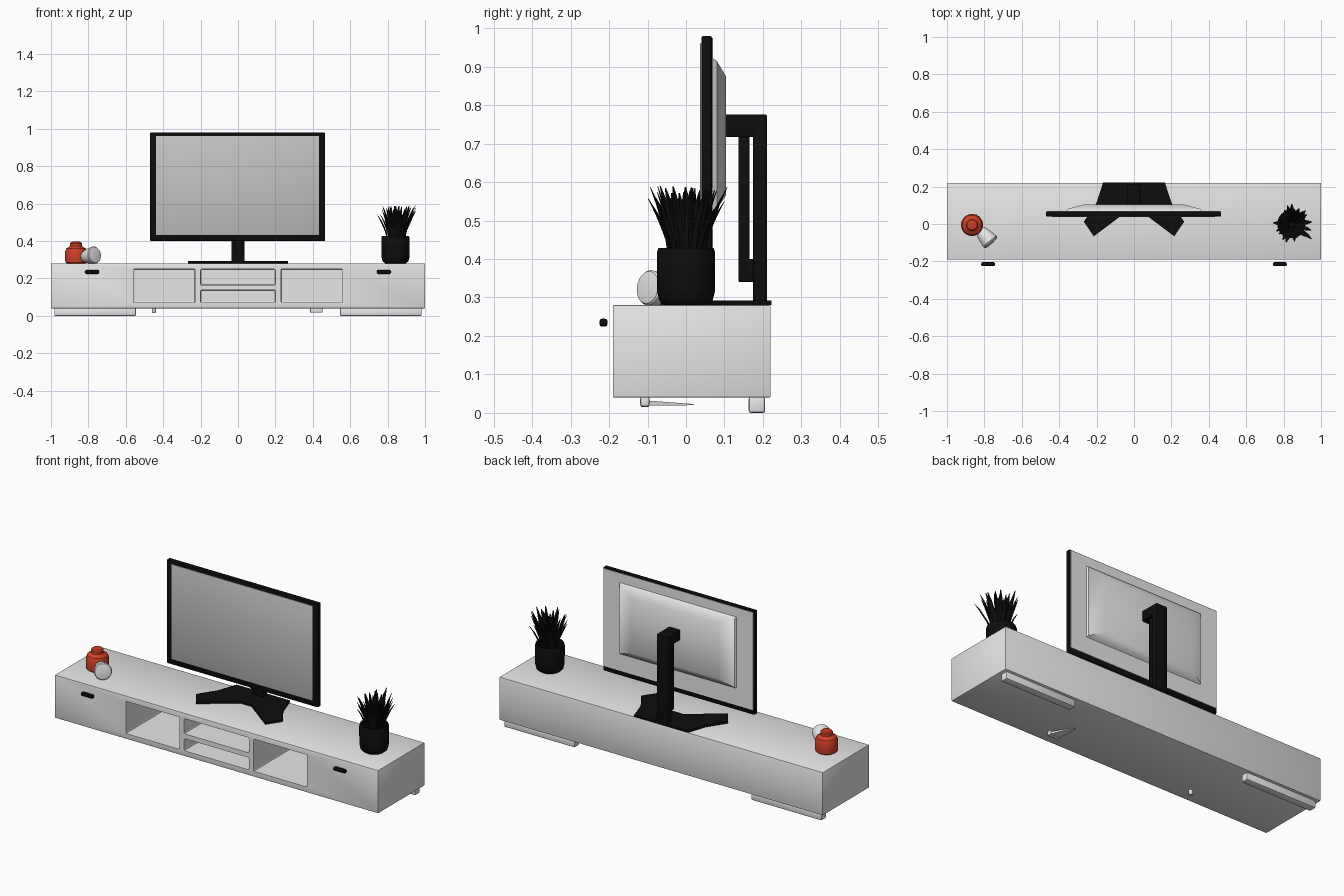
import bpy, bmesh, math, random
from mathutils import Vector, Matrix

random.seed(4)
cube = bpy.data.objects.get("Cube")
if cube:
    bpy.data.objects.remove(cube, do_unlink=True)


def material(name, rgb):
    m = bpy.data.materials.new(name)
    m.use_nodes = True
    m.diffuse_color = (*rgb, 1)
    m.node_tree.nodes["Principled BSDF"].inputs["Base Color"].default_value = (*rgb, 1)
    return m


WHITE = material("white lacquer", (0.8, 0.8, 0.8))
BLACK = material("matte black", (0.004, 0.004, 0.004))
RED = material("red ceramic", (0.62, 0.05, 0.02))
GLASS = material("screen grey", (0.55, 0.55, 0.55))


def finish(name, bm, mat, smooth=True):
    bmesh.ops.recalc_face_normals(bm, faces=bm.faces)
    me = bpy.data.meshes.new(name)
    bm.to_mesh(me)
    bm.free()
    ob = bpy.data.objects.new(name, me)
    bpy.context.collection.objects.link(ob)
    me.materials.append(mat)
    if smooth:
        bpy.ops.object.select_all(action='DESELECT')
        ob.select_set(True)
        bpy.context.view_layer.objects.active = ob
        bpy.ops.object.shade_smooth_by_angle(angle=math.radians(35))
    return ob


def add_box(bm, x, y, z, bevel=0.0):
    """Box between (min, max) pairs on each axis, with rounded edges."""
    size = [b - a for a, b in (x, y, z)]
    mid = [(a + b) / 2 for a, b in (x, y, z)]
    mat = Matrix.Translation(mid) @ Matrix.Diagonal((*size, 1))
    verts = bmesh.ops.create_cube(bm, size=1, matrix=mat)["verts"]
    if bevel:
        edges = list({e for v in verts for e in v.link_edges})
        bmesh.ops.bevel(bm, geom=edges, offset=bevel, segments=2, profile=0.5, affect='EDGES')


def box(name, x, y, z, mat, bevel=0.0):
    bm = bmesh.new()
    add_box(bm, x, y, z, bevel)
    return finish(name, bm, mat)


def loft(name, rings, mat, smooth=True):
    """Skin a list of equal-length point rings and cap both ends."""
    bm = bmesh.new()
    vs = [[bm.verts.new(p) for p in r] for r in rings]
    n = len(vs[0])
    for a, b in zip(vs, vs[1:]):
        for i in range(n):
            bm.faces.new((a[i], a[(i + 1) % n], b[(i + 1) % n], b[i]))
    bm.faces.new(vs[0])
    bm.faces.new(vs[-1])
    return finish(name, bm, mat, smooth)


def lathe(name, profile, mat, place, n=32):
    """Revolve (radius, height) points about local z."""
    rings = [[place @ Vector((r * math.cos(t), r * math.sin(t), h))
              for t in (2 * math.pi * i / n for i in range(n))] for r, h in profile]
    return loft(name, rings, mat)


# Cabinet with open compartments cut into the front
cabinet = box("cabinet", (-1, 1), (-0.19, 0.22), (0.04, 0.28), WHITE, 0.003)
bm = bmesh.new()
for x, z in [((-0.56, -0.23), (0.07, 0.25)), ((0.23, 0.56), (0.07, 0.25)),
             ((-0.2, 0.2), (0.165, 0.25)), ((-0.2, 0.2), (0.07, 0.138))]:
    add_box(bm, x, (-0.25, 0.2), z, 0.006)
cutter = finish("compartment_cutter", bm, WHITE, False)
cutter.hide_render = True
mod = cabinet.modifiers.new("compartments", 'BOOLEAN')
mod.operation, mod.solver, mod.object = 'DIFFERENCE', 'EXACT', cutter
bpy.ops.object.select_all(action='DESELECT')
cabinet.select_set(True)
bpy.context.view_layer.objects.active = cabinet
bpy.ops.object.modifier_apply(modifier=mod.name)
bpy.data.objects.remove(cutter, do_unlink=True)

# Handles and rear rails, one on each side
for side, s in (("left", 1), ("right", -1)):
    xs = sorted((s * 0.545, s * 0.982))
    box(side + "_rear_rail", xs, (0.163, 0.206), (0, 0.042), WHITE, 0.006)
    c = s * 0.78
    box(side + "_handle", (c - 0.037, c + 0.037), (-0.225, -0.204), (0.224, 0.245), BLACK, 0.007)

# Small front feet, the left one with a slanted brace
foot = Matrix.Translation((-0.45, -0.107, 0.015))
lathe("right_front_foot", [(0.009, 0), (0.011, 0.003), (0.011, 0.027)], WHITE, foot, 16)
box("left_front_foot", (0.385, 0.452), (-0.119, -0.095), (0.017, 0.042), WHITE, 0.005)
loft("left_foot_brace", [
    [(0.39, -0.1, 0.019), (0.45, -0.1, 0.019), (0.45, -0.1, 0.032), (0.39, -0.1, 0.032)],
    [(0.385, 0.02, 0.02), (0.4, 0.02, 0.02), (0.4, 0.02, 0.023), (0.385, 0.02, 0.023)]], WHITE)

# Television: black frame, grey screen, pale stepped rear housing
box("screen_frame", (-0.47, 0.466), (0.04, 0.067), (0.4, 0.98), BLACK, 0.005)
box("screen", (-0.438, 0.434), (0.037, 0.045), (0.432, 0.962), GLASS, 0.002)
box("rear_panel", (-0.464, 0.46), (0.06, 0.07), (0.428, 0.974), WHITE)


def rect(w, z0, z1, y):
    return [(-w, y, z0), (w, y, z0), (w, y, z1), (-w, y, z1)]


loft("rear_housing", [rect(0.365, 0.52, 0.925, 0.065), rect(0.355, 0.53, 0.915, 0.08),
                      rect(0.27, 0.565, 0.875, 0.104)], WHITE)

# Stand: column, top arm, cable guide and forked base
box("stand_column", (-0.036, 0.034), (0.174, 0.211), (0.285, 0.776), BLACK, 0.005)
box("stand_arm", (-0.036, 0.034), (0.1, 0.205), (0.717, 0.776), BLACK, 0.005)
box("stand_guide", (-0.022, 0.02), (0.136, 0.165), (0.34, 0.73), BLACK, 0.004)
box("stand_guide_foot", (-0.022, 0.02), (0.136, 0.18), (0.34, 0.4), BLACK, 0.004)
half = [(0.165, 0.222), (0.2, 0.115), (0.268, 0.012), (0.215, -0.066), (0.035, 0.07)]
outline = half + [(-x, y) for x, y in reversed(half)]
loft("stand_base", [[(x, y, z) for x, y in outline] for z in (0.28, 0.292)], BLACK, False)

# Plant pot with rounded foot and open soil well
POT = Vector((0.842, 0, 0.28))
lathe("plant_pot", [(0.055, 0), (0.069, 0.012), (0.075, 0.035), (0.076, 0.135), (0.072, 0.148),
                    (0.066, 0.148), (0.064, 0.125)], BLACK, Matrix.Translation(POT))

# Leaves: tapering blades that fan out from the soil
bm = bmesh.new()
count = 42
for i in range(count):
    ang = i * 2.4 + random.uniform(-0.2, 0.2)
    spread = math.sqrt((i + 0.5) / count)
    out = Vector((math.cos(ang), math.sin(ang), 0))
    side = Vector((-out.y, out.x, 0))
    reach = spread * random.uniform(0.095, 0.13)
    height = 0.31 - 0.05 * spread * random.uniform(0, 1.3)
    root = POT + out * (0.045 * spread) + Vector((0.004, 0, 0.12))
    tip = POT + out * reach + Vector((0.01, 0, height))
    rings = []
    for t, w in ((0, 0.008), (0.35, 0.012), (0.75, 0.01), (1, 0.002)):
        p = root.lerp(tip, t) - out * (0.012 * math.sin(math.pi * t) * spread)
        rings.append([bm.verts.new(q) for q in
                      (p + side * w, p + out * w * 0.5, p - side * w, p - out * w * 0.3)])
    for a, b in zip(rings, rings[1:]):
        for k in range(4):
            bm.faces.new((a[k], a[(k + 1) % 4], b[(k + 1) % 4], b[k]))
    bm.faces.new(rings[-1])
finish("plant_leaves", bm, BLACK)

# Red lidded jar
lathe("red_jar", [(0.05, 0), (0.057, 0.006), (0.059, 0.03), (0.058, 0.065), (0.052, 0.08),
                  (0.036, 0.09), (0.032, 0.094), (0.032, 0.108), (0.026, 0.115), (0.01, 0.118)],
      RED, Matrix.Translation((-0.866, -0.005, 0.28)))

# White cup lying on its side, mouth toward the front
axis = Vector((0.06, -0.068, 0.012))
tilt = Matrix.Translation((-0.826, -0.03, 0.314)) @ axis.to_track_quat('Z', 'Y').to_matrix().to_4x4()
lathe("tipped_cup", [(0.02, 0), (0.028, 0.006), (0.038, 0.035), (0.044, 0.07), (0.046, 0.088),
                     (0.042, 0.094), (0.02, 0.098)], WHITE, tilt)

What is needed: Reproduce exactly the entries from their first line through the line containing "m = bpy.data.materials.new(name)", including both, and omit any pictures.

Task response:
import bpy, bmesh, math, random
from mathutils import Vector, Matrix

random.seed(4)
cube = bpy.data.objects.get("Cube")
if cube:
    bpy.data.objects.remove(cube, do_unlink=True)


def material(name, rgb):
    m = bpy.data.materials.new(name)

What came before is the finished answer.